EXERCISE DETAILS -> The full set of entries should be repeated without a single change.

PROVIDED RECORDS ->
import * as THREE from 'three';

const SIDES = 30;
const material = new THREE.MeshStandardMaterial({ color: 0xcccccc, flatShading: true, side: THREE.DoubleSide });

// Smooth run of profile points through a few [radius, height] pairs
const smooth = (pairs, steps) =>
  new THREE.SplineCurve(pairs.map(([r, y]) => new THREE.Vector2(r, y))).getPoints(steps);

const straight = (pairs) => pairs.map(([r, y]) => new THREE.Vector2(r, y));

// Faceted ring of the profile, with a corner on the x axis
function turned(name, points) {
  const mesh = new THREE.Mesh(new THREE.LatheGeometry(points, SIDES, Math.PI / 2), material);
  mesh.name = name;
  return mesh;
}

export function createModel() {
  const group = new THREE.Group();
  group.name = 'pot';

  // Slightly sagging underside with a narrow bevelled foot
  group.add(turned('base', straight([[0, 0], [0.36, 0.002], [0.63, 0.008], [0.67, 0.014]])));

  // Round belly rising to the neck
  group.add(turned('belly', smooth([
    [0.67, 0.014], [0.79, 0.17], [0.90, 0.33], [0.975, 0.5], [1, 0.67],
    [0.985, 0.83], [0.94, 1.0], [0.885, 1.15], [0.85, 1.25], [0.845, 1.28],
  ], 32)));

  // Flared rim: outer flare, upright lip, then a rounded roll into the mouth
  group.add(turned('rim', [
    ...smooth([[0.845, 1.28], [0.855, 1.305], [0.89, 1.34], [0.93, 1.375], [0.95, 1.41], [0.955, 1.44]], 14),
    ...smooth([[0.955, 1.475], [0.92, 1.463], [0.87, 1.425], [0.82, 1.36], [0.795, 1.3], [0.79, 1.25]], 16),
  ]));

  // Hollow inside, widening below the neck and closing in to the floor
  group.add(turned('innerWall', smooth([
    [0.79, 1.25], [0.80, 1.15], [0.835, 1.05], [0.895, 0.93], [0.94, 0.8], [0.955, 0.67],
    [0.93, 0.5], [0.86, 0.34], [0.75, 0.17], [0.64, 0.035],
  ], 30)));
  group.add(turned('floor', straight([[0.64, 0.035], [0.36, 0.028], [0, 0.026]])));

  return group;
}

FINISHED EXERCISE ->
import * as THREE from 'three';

const SIDES = 30;
const material = new THREE.MeshStandardMaterial({ color: 0xcccccc, flatShading: true, side: THREE.DoubleSide });

// Smooth run of profile points through a few [radius, height] pairs
const smooth = (pairs, steps) =>
  new THREE.SplineCurve(pairs.map(([r, y]) => new THREE.Vector2(r, y))).getPoints(steps);

const straight = (pairs) => pairs.map(([r, y]) => new THREE.Vector2(r, y));

// Faceted ring of the profile, with a corner on the x axis
function turned(name, points) {
  const mesh = new THREE.Mesh(new THREE.LatheGeometry(points, SIDES, Math.PI / 2), material);
  mesh.name = name;
  return mesh;
}

export function createModel() {
  const group = new THREE.Group();
  group.name = 'pot';

  // Slightly sagging underside with a narrow bevelled foot
  group.add(turned('base', straight([[0, 0], [0.36, 0.002], [0.63, 0.008], [0.67, 0.014]])));

  // Round belly rising to the neck
  group.add(turned('belly', smooth([
    [0.67, 0.014], [0.79, 0.17], [0.90, 0.33], [0.975, 0.5], [1, 0.67],
    [0.985, 0.83], [0.94, 1.0], [0.885, 1.15], [0.85, 1.25], [0.845, 1.28],
  ], 32)));

  // Flared rim: outer flare, upright lip, then a rounded roll into the mouth
  group.add(turned('rim', [
    ...smooth([[0.845, 1.28], [0.855, 1.305], [0.89, 1.34], [0.93, 1.375], [0.95, 1.41], [0.955, 1.44]], 14),
    ...smooth([[0.955, 1.475], [0.92, 1.463], [0.87, 1.425], [0.82, 1.36], [0.795, 1.3], [0.79, 1.25]], 16),
  ]));

  // Hollow inside, widening below the neck and closing in to the floor
  group.add(turned('innerWall', smooth([
    [0.79, 1.25], [0.80, 1.15], [0.835, 1.05], [0.895, 0.93], [0.94, 0.8], [0.955, 0.67],
    [0.93, 0.5], [0.86, 0.34], [0.75, 0.17], [0.64, 0.035],
  ], 30)));
  group.add(turned('floor', straight([[0.64, 0.035], [0.36, 0.028], [0, 0.026]])));

  return group;
}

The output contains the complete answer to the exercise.